* **PROBLEM**: Copy the opening lines of the listing exactly, through and including the line with "-0.7, 0.7), 'INTERSECT')"; do not copy any pictures.

*** MATERIALS PROVIDED Section Begins ***

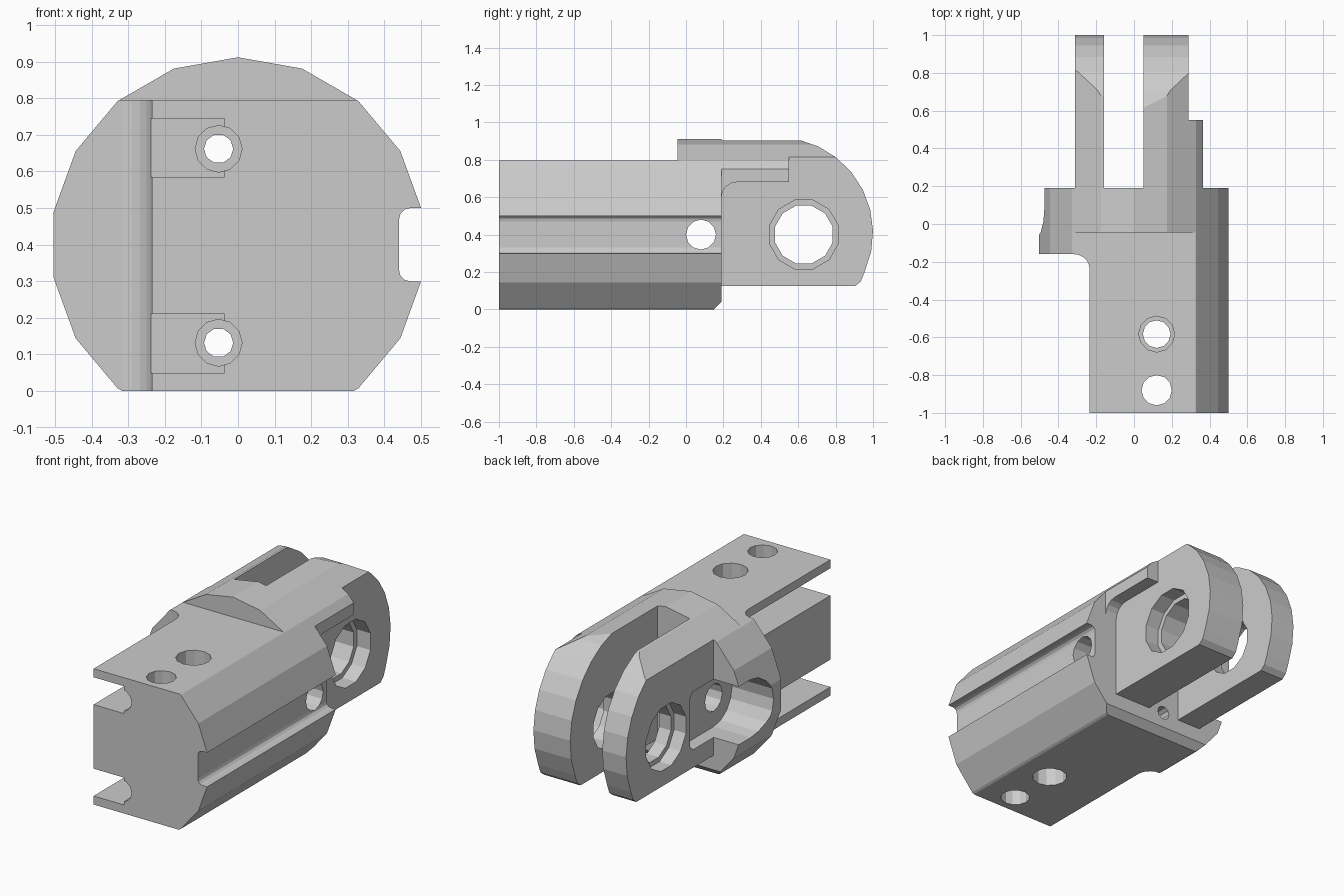
import bpy, bmesh
from math import sin, cos, pi, radians

if "Cube" in bpy.data.objects:
    bpy.data.objects.remove(bpy.data.objects["Cube"])


def circle(cu, cv, r, n=12, start=0.0, sweep=2 * pi):
    """Points on a circle, or on an arc including both ends when sweep is partial."""
    steps = n if abs(sweep - 2 * pi) < 1e-6 else n - 1
    return [(cu + r * cos(start + sweep * i / steps),
             cv + r * sin(start + sweep * i / steps)) for i in range(n)]


def prism(name, pts, axis, lo, hi):
    """Extrude a 2D profile: x takes (y,z), y takes (x,z), z takes (x,y)."""
    place = {'x': lambda u, v, w: (w, u, v),
             'y': lambda u, v, w: (u, w, v),
             'z': lambda u, v, w: (u, v, w)}[axis]
    bm = bmesh.new()
    a = [bm.verts.new(place(u, v, lo)) for u, v in pts]
    b = [bm.verts.new(place(u, v, hi)) for u, v in pts]
    bm.faces.new(a)
    bm.faces.new(b[::-1])
    for i in range(len(pts)):
        j = (i + 1) % len(pts)
        bm.faces.new((a[i], b[i], b[j], a[j]))
    bmesh.ops.recalc_face_normals(bm, faces=bm.faces)
    me = bpy.data.meshes.new(name)
    bm.to_mesh(me)
    bm.free()
    ob = bpy.data.objects.new(name, me)
    bpy.context.collection.objects.link(ob)
    return ob


def rect(u0, u1, v0, v1):
    return [(u0, v0), (u1, v0), (u1, v1), (u0, v1)]


def boolean(target, cutter, op='DIFFERENCE'):
    cutter.hide_render = True
    bpy.context.view_layer.objects.active = target
    mod = target.modifiers.new("cut", 'BOOLEAN')
    mod.operation, mod.object, mod.solver = op, cutter, 'EXACT'
    bpy.ops.object.modifier_apply(modifier=mod.name)
    bpy.data.objects.remove(cutter)


def cut(pts, axis, lo, hi):
    boolean(body, prism("cutter", pts, axis, lo, hi))


# Faceted round bar along y
body = prism("clevis_body", circle(0, 0.4, 0.512, 18, pi / 2), 'y', -1.0, 1.05)

# Side outline: flat shank, raised collar, rounded fork tips
nose = circle(0.49, 0.41, 0.51, 10, radians(-24), radians(114))
side = [(-1.1, 0), (0.15, 0), (0.19, 0.04), (0.19, 0.125), (0.905, 0.125),
        (0.935, 0.15)] + nose + [(-0.045, 0.95), (-0.045, 0.795), (-1.1, 0.795)]
boolean(body, prism("side_outline", side, 'x', -0.7, 0.7), 'INTERSECT')

# Flat left side of the shank with a fillet into the lug
fillet = circle(-0.315, -0.24, 0.08, 6, 0, pi / 2)
cut([(-0.7, -1.1), (-0.235, -1.1)] + fillet + [(-0.7, -0.16)], 'z', -0.1, 1.1)

# Fork gap and outer faces of the prongs
cut(rect(-0.158, 0.05, 0.19, 1.2), 'z', -0.1, 1.1)
cut(rect(-0.7, -0.312, 0.19, 1.2), 'z', -0.1, 1.1)
cut(rect(0.365, 0.7, 0.19, 1.2), 'z', -0.1, 1.1)

# Right prong face, leaving the short ledge near the top
cut([(0.19, 0), (1.2, 0), (1.2, 1.1), (0.55, 1.1), (0.55, 0.68)]
    + circle(0.27, 0.6, 0.08, 5, pi / 2, pi / 2), 'x', 0.288, 0.7)

# Long groove on the right side
cut([(0.7, 0.3), (0.7, 0.5)] + circle(0.47, 0.47, 0.03, 4, pi / 2, pi / 2)
    + circle(0.47, 0.33, 0.03, 4, pi, pi / 2), 'y', -1.1, 0.3)

# Round-ended pocket in the left lug, running into the left prong
cut(circle(0.08, 0.4, 0.17, 9, pi / 2, pi)
    + [(0.38, 0.23), (0.41, 0.26), (0.41, 0.54), (0.38, 0.57)], 'x', -0.7, -0.235)

# Cross hole and stepped pivot holes
cut(circle(0.08, 0.4, 0.08), 'x', -0.7, 0.7)
cut(circle(0.63, 0.4, 0.16, 12, radians(15)), 'x', -0.7, 0.7)
for lo, hi in ((-0.7, -0.235), (0.2, 0.7)):
    cut(circle(0.63, 0.4, 0.19, 12, radians(15)), 'x', lo, hi)

# Side slots with stepped bores running to the fork gap
for slot_z, bore_z in ((0.665, 0.662), (0.13, 0.132)):
    cut(rect(-0.4, -0.037, slot_z - 0.08, slot_z + 0.08), 'y', -1.1, -0.22)
    cut(circle(-0.053, bore_z, 0.064), 'y', -1.1, 0.0)
    cut(circle(-0.053, bore_z, 0.04, 10), 'y', -0.1, 0.3)

# Vertical holes in the shank, one with a narrower neck
cut(circle(0.12, -0.88, 0.08), 'z', -0.1, 1.1)
cut(circle(0.12, -0.583, 0.073), 'z', -0.1, 1.1)
for lo, hi in ((-0.1, 0.25), (0.55, 1.1)):
    cut(circle(0.12, -0.583, 0.095), 'z', lo, hi)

*** MATERIALS PROVIDED Section Ends ***

* **TASK RESULT**:
import bpy, bmesh
from math import sin, cos, pi, radians

if "Cube" in bpy.data.objects:
    bpy.data.objects.remove(bpy.data.objects["Cube"])


def circle(cu, cv, r, n=12, start=0.0, sweep=2 * pi):
    """Points on a circle, or on an arc including both ends when sweep is partial."""
    steps = n if abs(sweep - 2 * pi) < 1e-6 else n - 1
    return [(cu + r * cos(start + sweep * i / steps),
             cv + r * sin(start + sweep * i / steps)) for i in range(n)]


def prism(name, pts, axis, lo, hi):
    """Extrude a 2D profile: x takes (y,z), y takes (x,z), z takes (x,y)."""
    place = {'x': lambda u, v, w: (w, u, v),
             'y': lambda u, v, w: (u, w, v),
             'z': lambda u, v, w: (u, v, w)}[axis]
    bm = bmesh.new()
    a = [bm.verts.new(place(u, v, lo)) for u, v in pts]
    b = [bm.verts.new(place(u, v, hi)) for u, v in pts]
    bm.faces.new(a)
    bm.faces.new(b[::-1])
    for i in range(len(pts)):
        j = (i + 1) % len(pts)
        bm.faces.new((a[i], b[i], b[j], a[j]))
    bmesh.ops.recalc_face_normals(bm, faces=bm.faces)
    me = bpy.data.meshes.new(name)
    bm.to_mesh(me)
    bm.free()
    ob = bpy.data.objects.new(name, me)
    bpy.context.collection.objects.link(ob)
    return ob


def rect(u0, u1, v0, v1):
    return [(u0, v0), (u1, v0), (u1, v1), (u0, v1)]


def boolean(target, cutter, op='DIFFERENCE'):
    cutter.hide_render = True
    bpy.context.view_layer.objects.active = target
    mod = target.modifiers.new("cut", 'BOOLEAN')
    mod.operation, mod.object, mod.solver = op, cutter, 'EXACT'
    bpy.ops.object.modifier_apply(modifier=mod.name)
    bpy.data.objects.remove(cutter)


def cut(pts, axis, lo, hi):
    boolean(body, prism("cutter", pts, axis, lo, hi))


# Faceted round bar along y
body = prism("clevis_body", circle(0, 0.4, 0.512, 18, pi / 2), 'y', -1.0, 1.05)

# Side outline: flat shank, raised collar, rounded fork tips
nose = circle(0.49, 0.41, 0.51, 10, radians(-24), radians(114))
side = [(-1.1, 0), (0.15, 0), (0.19, 0.04), (0.19, 0.125), (0.905, 0.125),
        (0.935, 0.15)] + nose + [(-0.045, 0.95), (-0.045, 0.795), (-1.1, 0.795)]
boolean(body, prism("side_outline", side, 'x', -0.7, 0.7), 'INTERSECT')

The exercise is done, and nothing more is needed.